# [TASK TO COMPLETE]
Among the lines below, a stretch begins at the one with "p.lerp(corner.clone().setLength(r), round);" and ends at the one with "const r = Math.hypot(v.x, v.z);". Repeat that stretch exactly, ends included.

# [MATERIAL SUPPLIED]
· · · · · · ·

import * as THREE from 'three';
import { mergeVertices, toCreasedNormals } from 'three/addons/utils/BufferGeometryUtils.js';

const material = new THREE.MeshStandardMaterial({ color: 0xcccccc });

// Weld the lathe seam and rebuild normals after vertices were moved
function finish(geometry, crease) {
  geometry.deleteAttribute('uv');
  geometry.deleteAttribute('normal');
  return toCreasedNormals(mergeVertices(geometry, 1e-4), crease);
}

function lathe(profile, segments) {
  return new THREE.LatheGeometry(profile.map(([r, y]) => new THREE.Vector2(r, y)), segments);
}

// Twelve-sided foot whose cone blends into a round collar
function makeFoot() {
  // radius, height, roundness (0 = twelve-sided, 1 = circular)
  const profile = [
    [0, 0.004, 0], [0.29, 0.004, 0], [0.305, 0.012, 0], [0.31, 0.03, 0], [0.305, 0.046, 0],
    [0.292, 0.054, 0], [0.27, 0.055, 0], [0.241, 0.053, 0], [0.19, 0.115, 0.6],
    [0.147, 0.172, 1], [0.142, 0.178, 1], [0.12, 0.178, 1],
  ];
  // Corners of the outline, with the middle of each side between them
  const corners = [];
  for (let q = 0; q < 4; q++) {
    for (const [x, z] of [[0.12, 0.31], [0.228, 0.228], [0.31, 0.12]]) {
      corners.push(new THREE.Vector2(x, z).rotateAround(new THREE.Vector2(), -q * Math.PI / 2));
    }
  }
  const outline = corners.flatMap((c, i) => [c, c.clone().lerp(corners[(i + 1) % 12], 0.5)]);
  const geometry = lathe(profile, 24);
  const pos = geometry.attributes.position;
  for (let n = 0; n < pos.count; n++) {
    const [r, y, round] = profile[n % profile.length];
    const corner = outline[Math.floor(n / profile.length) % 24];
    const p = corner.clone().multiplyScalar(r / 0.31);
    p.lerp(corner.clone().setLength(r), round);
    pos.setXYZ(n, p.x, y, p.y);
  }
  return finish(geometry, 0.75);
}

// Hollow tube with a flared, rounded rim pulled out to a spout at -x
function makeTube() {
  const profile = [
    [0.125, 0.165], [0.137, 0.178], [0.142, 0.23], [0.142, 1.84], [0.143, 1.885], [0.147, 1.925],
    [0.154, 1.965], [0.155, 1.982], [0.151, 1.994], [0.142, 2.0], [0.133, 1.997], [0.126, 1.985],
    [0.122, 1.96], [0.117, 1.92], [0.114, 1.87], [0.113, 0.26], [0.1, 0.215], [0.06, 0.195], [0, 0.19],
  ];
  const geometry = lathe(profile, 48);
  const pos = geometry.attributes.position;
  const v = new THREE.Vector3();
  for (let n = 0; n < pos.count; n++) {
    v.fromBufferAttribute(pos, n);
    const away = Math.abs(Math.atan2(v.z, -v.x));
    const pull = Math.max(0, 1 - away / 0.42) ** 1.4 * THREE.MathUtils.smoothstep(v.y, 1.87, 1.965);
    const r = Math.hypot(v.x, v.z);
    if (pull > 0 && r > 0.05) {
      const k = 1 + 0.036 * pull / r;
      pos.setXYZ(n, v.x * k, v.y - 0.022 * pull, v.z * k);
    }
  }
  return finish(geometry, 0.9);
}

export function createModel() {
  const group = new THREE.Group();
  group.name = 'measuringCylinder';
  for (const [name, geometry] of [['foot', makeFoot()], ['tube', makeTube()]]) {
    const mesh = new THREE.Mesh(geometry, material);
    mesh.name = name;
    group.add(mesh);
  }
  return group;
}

· · · · · · ·

# [EXERCISE RESPONSE]
    p.lerp(corner.clone().setLength(r), round);
    pos.setXYZ(n, p.x, y, p.y);
  }
  return finish(geometry, 0.75);
}

// Hollow tube with a flared, rounded rim pulled out to a spout at -x
function makeTube() {
  const profile = [
    [0.125, 0.165], [0.137, 0.178], [0.142, 0.23], [0.142, 1.84], [0.143, 1.885], [0.147, 1.925],
    [0.154, 1.965], [0.155, 1.982], [0.151, 1.994], [0.142, 2.0], [0.133, 1.997], [0.126, 1.985],
    [0.122, 1.96], [0.117, 1.92], [0.114, 1.87], [0.113, 0.26], [0.1, 0.215], [0.06, 0.195], [0, 0.19],
  ];
  const geometry = lathe(profile, 48);
  const pos = geometry.attributes.position;
  const v = new THREE.Vector3();
  for (let n = 0; n < pos.count; n++) {
    v.fromBufferAttribute(pos, n);
    const away = Math.abs(Math.atan2(v.z, -v.x));
    const pull = Math.max(0, 1 - away / 0.42) ** 1.4 * THREE.MathUtils.smoothstep(v.y, 1.87, 1.965);
    const r = Math.hypot(v.x, v.z);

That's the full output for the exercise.